As a Black man and retired police officer, I have been crying quite a bit lately. Crying from a deep sense of outrage, grief, shame and fear.
Outrage because, again, yet another unarmed Black man has been brutally killed by police officers. In communities of color throughout the United States, police use of deadly force, acts of misconduct and abuse have now seemingly grown to epidemic proportions. While people of color should be able to rely upon law enforcement to keep them safe, they now may feel victimized in the streets and in their homes by the very people who are supposed to protect them, not knowing if their name will be the next to be added to the ever-growing statistics.
Grief, because of the pain that I know Tyre Nichols’s family and close friends must now be going through. From everything I have heard, he was one of those who should have been able to rely upon the police to protect and serve. That he was abused, disrespected and treated inhumanely must be considered as incontrovertible. Yet, in this one tragic and inhumane event, history has repeated itself and proven yet again that the acts of some in policing are inherently biased against men and women of color and against low income communities.

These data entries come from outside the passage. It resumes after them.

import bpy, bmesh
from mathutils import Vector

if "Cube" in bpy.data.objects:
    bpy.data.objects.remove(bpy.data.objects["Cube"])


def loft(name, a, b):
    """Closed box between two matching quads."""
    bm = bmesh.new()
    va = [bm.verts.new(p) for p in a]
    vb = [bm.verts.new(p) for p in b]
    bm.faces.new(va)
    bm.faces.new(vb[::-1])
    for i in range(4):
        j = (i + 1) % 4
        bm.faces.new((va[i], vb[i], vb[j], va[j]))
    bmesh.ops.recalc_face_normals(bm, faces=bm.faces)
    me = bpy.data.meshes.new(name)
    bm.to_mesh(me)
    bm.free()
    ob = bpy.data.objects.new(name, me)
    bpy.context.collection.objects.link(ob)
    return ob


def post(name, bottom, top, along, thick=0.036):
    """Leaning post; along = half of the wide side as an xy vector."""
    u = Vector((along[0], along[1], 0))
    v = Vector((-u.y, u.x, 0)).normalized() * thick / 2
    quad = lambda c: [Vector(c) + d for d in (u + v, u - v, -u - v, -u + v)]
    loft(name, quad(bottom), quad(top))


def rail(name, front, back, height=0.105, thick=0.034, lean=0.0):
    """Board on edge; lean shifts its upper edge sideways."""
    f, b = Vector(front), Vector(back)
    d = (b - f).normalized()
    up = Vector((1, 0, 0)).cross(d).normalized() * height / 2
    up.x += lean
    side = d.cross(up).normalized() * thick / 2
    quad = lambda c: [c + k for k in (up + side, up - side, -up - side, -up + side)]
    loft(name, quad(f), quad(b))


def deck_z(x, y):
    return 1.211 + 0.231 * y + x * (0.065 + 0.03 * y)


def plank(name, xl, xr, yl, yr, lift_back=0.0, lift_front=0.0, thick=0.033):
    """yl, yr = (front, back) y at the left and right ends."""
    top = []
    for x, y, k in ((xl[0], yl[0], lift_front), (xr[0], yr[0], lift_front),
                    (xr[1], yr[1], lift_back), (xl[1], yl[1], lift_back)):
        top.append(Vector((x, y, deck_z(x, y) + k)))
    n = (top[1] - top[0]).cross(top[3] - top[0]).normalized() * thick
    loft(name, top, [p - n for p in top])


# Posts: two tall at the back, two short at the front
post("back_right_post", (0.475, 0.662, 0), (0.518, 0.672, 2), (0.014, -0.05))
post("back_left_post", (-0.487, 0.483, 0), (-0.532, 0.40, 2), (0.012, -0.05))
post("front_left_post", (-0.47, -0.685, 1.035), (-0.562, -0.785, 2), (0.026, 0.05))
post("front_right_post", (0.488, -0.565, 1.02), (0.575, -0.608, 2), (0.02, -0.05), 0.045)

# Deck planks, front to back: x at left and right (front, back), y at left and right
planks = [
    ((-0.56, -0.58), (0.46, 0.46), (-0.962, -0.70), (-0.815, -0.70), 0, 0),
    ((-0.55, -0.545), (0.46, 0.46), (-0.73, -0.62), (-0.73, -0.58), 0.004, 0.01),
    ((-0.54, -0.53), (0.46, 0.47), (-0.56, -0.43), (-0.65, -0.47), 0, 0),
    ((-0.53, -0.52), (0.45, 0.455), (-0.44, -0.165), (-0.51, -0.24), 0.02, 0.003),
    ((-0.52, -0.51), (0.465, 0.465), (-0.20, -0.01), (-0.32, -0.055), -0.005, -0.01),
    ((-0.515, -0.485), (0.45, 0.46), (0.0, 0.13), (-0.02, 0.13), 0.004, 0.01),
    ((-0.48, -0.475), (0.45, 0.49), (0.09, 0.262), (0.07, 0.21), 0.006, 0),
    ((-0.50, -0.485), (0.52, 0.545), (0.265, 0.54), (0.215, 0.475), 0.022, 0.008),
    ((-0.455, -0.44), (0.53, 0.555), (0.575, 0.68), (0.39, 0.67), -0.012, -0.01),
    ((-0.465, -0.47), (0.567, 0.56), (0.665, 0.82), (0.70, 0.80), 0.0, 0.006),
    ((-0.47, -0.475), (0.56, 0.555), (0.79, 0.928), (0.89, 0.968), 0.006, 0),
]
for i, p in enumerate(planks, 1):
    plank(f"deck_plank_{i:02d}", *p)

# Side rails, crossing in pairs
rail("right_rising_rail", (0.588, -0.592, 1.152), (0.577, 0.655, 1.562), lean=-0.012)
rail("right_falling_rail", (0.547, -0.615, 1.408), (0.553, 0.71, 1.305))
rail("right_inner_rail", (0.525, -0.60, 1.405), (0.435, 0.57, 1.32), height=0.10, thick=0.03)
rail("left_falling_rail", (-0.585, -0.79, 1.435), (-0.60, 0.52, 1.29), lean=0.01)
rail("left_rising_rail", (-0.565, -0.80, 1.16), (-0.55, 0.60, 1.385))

I have also experienced a great deal of shame because of the fact that each of the ones who killed Tyre looked exactly like me. They allegedly swore the same oaths that I did to protect and serve the community. They were supposed to uphold the 200-plus-year legacy of every Black law enforcement officer who has ever served. They brought unearned destruction upon the more than 50 years of work that Black law enforcement officers have exerted to bring about change in our communities. They debased and dishonored the badge that they carried.
We can only presume that these officers were intent on sending a message, not only to Tyre but also to all others in view: If you ran from them, disregarded their presumed authority, there would be consequences to pay.
But most of all, fear, because I worry that my grandsons, great-grandsons and sons-in-law may one day become victims of this insanity. I carry a badge in my pocket that I would hope will provide me with some level of immunity when approached by one of the rogues on the job. But my family members will probably not have that luxury. I can only pray that they will remember the things I have taught them about how to survive a police encounter, and that they are able to live to fight another day. Fear, because I know in my heart that Tyre Nichols will probably not be the last, or even the only death in this coming year.
As members of one of the nation’s oldest professions, we can no longer allow inappropriate or illegal actions of law enforcement to go unpunished and unaccountable. Nor can we continue to disregard the disproportional deaths of Black lives at the hands of those whose duty it is to protect and serve. No longer can it be claimed that these incidents are mere anomalies that rarely take place and are being taken out of context. Nor can we any longer say that these incidents are perpetrated singularly by our White counterparts.
The words of Mayor Jacob Frey of Minneapolis after the brutal death of George Floyd, speak truth to power: “Being Black in America should not be a death sentence.” As members of a profession that, by its very mandate, is required to protect and serve, we must ensure that those among us who transgress are stripped of their anonymity and ousted in the most public fashion possible, regardless of who they are and what station they maintain.
As a profession, we must accept the historical facts of our founding and admit that the institution of policing, as it is currently practiced in these United States, is inherently biased against people of color and low income. It was designed to be that way.
We must stop the hiring of only slightly qualified people, just because they are part of a legacy in the agency. We must end the practice of training new officers to be warriors instead of guardians. We must ensure that if supervisors do not properly instruct their subordinates, they lose their authority. And we must change the way we manage and the policies we set forth.
We must insist that our nation’s leadership enact concrete legislation that calls for the total and complete disenfranchisement of those who engage in the unbridled use of excessive force. Once detected, they must never be allowed to carry a badge and gun, or act with any level of law enforcement authority. Qualified immunity must become a thing of the past, instead of a constant reminder that there are few ways to hold law enforcement fully accountable.
We can ill afford the continued creation and fostering of an atmosphere of racially hostile attitudes and behaviors on the part of officers who continue to place us all at risk because of their ignorance and callous-minded behaviors.
There must be change. There must be accountability. The carnage must be stopped.
Lieut. Charles P. Wilson (Ret.) is the webmaster and immediate past chair of the National Association of Black Law Enforcement Officers (NABLEO).